Your assignment:
For each entry, restate it word for word while omitting any image it holds.

━━━━━━━━━━━━━━━━

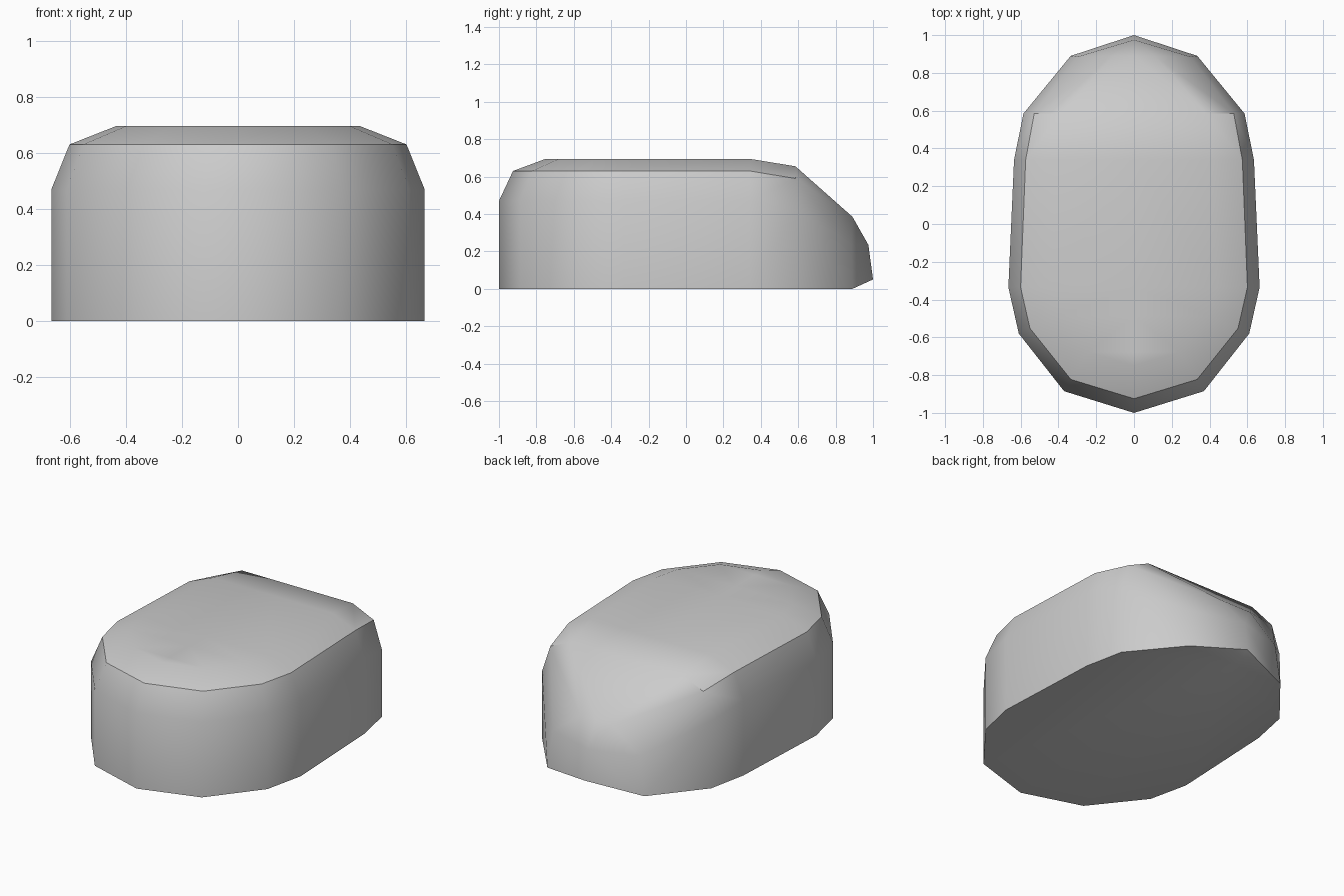
import bpy, bmesh, math

cube = bpy.data.objects.get("Cube")
if cube:
    bpy.data.objects.remove(cube, do_unlink=True)

# One plain material
grey = bpy.data.materials.new("light grey")
grey.use_nodes = True
colour = (0.6, 0.6, 0.6, 1)
grey.diffuse_color = colour
grey.node_tree.nodes["Principled BSDF"].inputs["Base Color"].default_value = colour

# Half plan outline, from the front tip to where the tail slope begins
outline = [(0, -1), (0.37, -0.885), (0.61, -0.58), (0.665, -0.335),
           (0.635, 0.34), (0.585, 0.585)]
# Levels: height, height at the tail, width factor, front length factor
levels = [(0, 0, 1, 1), (0.47, 0.42, 1, 1),
          (0.63, 0.59, 0.903, 0.887), (0.695, 0.655, 0.655, 0.624)]
FRONT = -0.335  # the rounded front starts here

bm = bmesh.new()


def vert(x, y, z):
    return bm.verts.new((x, y, z))


def face(*verts):
    return bm.faces.new(verts)


# Side wall, bevel and shoulder bands
rings = []
for z, tail_z, wide, long in levels:
    ring = []
    for i, (x, y) in enumerate(outline):
        if y < FRONT:
            y = FRONT + (y - FRONT) * long
        ring.append(vert(x * wide, y, tail_z if i == 5 else z))
    rings.append(ring)
for low, high in zip(rings, rings[1:]):
    for i in range(5):
        face(low[i], low[i + 1], high[i + 1], high[i])

# Top, closed to the centre line
top = rings[3]
centre = [top[0]] + [vert(0, v.co.y, v.co.z) for v in top[1:]]
face(top[0], top[1], centre[1])
for i in range(1, 5):
    face(top[i], top[i + 1], centre[i + 1], centre[i])

# Sloping tail
foot, tip = vert(0.335, 0.89, 0), vert(0, 1, 0.05)
cheek, ridge = vert(0.3, 0.885, 0.24), vert(0, 0.975, 0.235)
brow, brow_mid = vert(0.11, 0.89, 0.385), vert(0, 0.89, 0.385)
base, wall, rim, edge = [ring[5] for ring in rings]
face(base, foot, wall)
face(foot, cheek, wall)
face(wall, cheek, rim)
face(rim, cheek, brow)
face(rim, brow, edge)
face(edge, brow, brow_mid, centre[5])
face(foot, tip, ridge, cheek)
face(cheek, ridge, brow)
face(brow, ridge, brow_mid)

# Underside
keel = vert(0, 0.89, 0)
face(*rings[0], foot, keel)
face(foot, keel, tip)

# Mirror to the other half
bmesh.ops.mirror(bm, geom=bm.verts[:] + bm.edges[:] + bm.faces[:],
                 axis='X', merge_dist=0.001)
bmesh.ops.remove_doubles(bm, verts=bm.verts, dist=0.0005)
bmesh.ops.recalc_face_normals(bm, faces=bm.faces)

mesh = bpy.data.meshes.new("rounded_block")
bm.to_mesh(mesh)
bm.free()
mesh.materials.append(grey)
block = bpy.data.objects.new("rounded_block", mesh)
bpy.context.collection.objects.link(block)
bpy.ops.object.select_all(action='DESELECT')
block.select_set(True)
bpy.context.view_layer.objects.active = block
bpy.ops.object.shade_smooth_by_angle(angle=math.radians(36))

━━━━━━━━━━━━━━━━

Task answer:
import bpy, bmesh, math

cube = bpy.data.objects.get("Cube")
if cube:
    bpy.data.objects.remove(cube, do_unlink=True)

# One plain material
grey = bpy.data.materials.new("light grey")
grey.use_nodes = True
colour = (0.6, 0.6, 0.6, 1)
grey.diffuse_color = colour
grey.node_tree.nodes["Principled BSDF"].inputs["Base Color"].default_value = colour

# Half plan outline, from the front tip to where the tail slope begins
outline = [(0, -1), (0.37, -0.885), (0.61, -0.58), (0.665, -0.335),
           (0.635, 0.34), (0.585, 0.585)]
# Levels: height, height at the tail, width factor, front length factor
levels = [(0, 0, 1, 1), (0.47, 0.42, 1, 1),
          (0.63, 0.59, 0.903, 0.887), (0.695, 0.655, 0.655, 0.624)]
FRONT = -0.335  # the rounded front starts here

bm = bmesh.new()


def vert(x, y, z):
    return bm.verts.new((x, y, z))


def face(*verts):
    return bm.faces.new(verts)


# Side wall, bevel and shoulder bands
rings = []
for z, tail_z, wide, long in levels:
    ring = []
    for i, (x, y) in enumerate(outline):
        if y < FRONT:
            y = FRONT + (y - FRONT) * long
        ring.append(vert(x * wide, y, tail_z if i == 5 else z))
    rings.append(ring)
for low, high in zip(rings, rings[1:]):
    for i in range(5):
        face(low[i], low[i + 1], high[i + 1], high[i])

# Top, closed to the centre line
top = rings[3]
centre = [top[0]] + [vert(0, v.co.y, v.co.z) for v in top[1:]]
face(top[0], top[1], centre[1])
for i in range(1, 5):
    face(top[i], top[i + 1], centre[i + 1], centre[i])

# Sloping tail
foot, tip = vert(0.335, 0.89, 0), vert(0, 1, 0.05)
cheek, ridge = vert(0.3, 0.885, 0.24), vert(0, 0.975, 0.235)
brow, brow_mid = vert(0.11, 0.89, 0.385), vert(0, 0.89, 0.385)
base, wall, rim, edge = [ring[5] for ring in rings]
face(base, foot, wall)
face(foot, cheek, wall)
face(wall, cheek, rim)
face(rim, cheek, brow)
face(rim, brow, edge)
face(edge, brow, brow_mid, centre[5])
face(foot, tip, ridge, cheek)
face(cheek, ridge, brow)
face(brow, ridge, brow_mid)

# Underside
keel = vert(0, 0.89, 0)
face(*rings[0], foot, keel)
face(foot, keel, tip)

# Mirror to the other half
bmesh.ops.mirror(bm, geom=bm.verts[:] + bm.edges[:] + bm.faces[:],
                 axis='X', merge_dist=0.001)
bmesh.ops.remove_doubles(bm, verts=bm.verts, dist=0.0005)
bmesh.ops.recalc_face_normals(bm, faces=bm.faces)

mesh = bpy.data.meshes.new("rounded_block")
bm.to_mesh(mesh)
bm.free()
mesh.materials.append(grey)
block = bpy.data.objects.new("rounded_block", mesh)
bpy.context.collection.objects.link(block)
bpy.ops.object.select_all(action='DESELECT')
block.select_set(True)
bpy.context.view_layer.objects.active = block
bpy.ops.object.shade_smooth_by_angle(angle=math.radians(36))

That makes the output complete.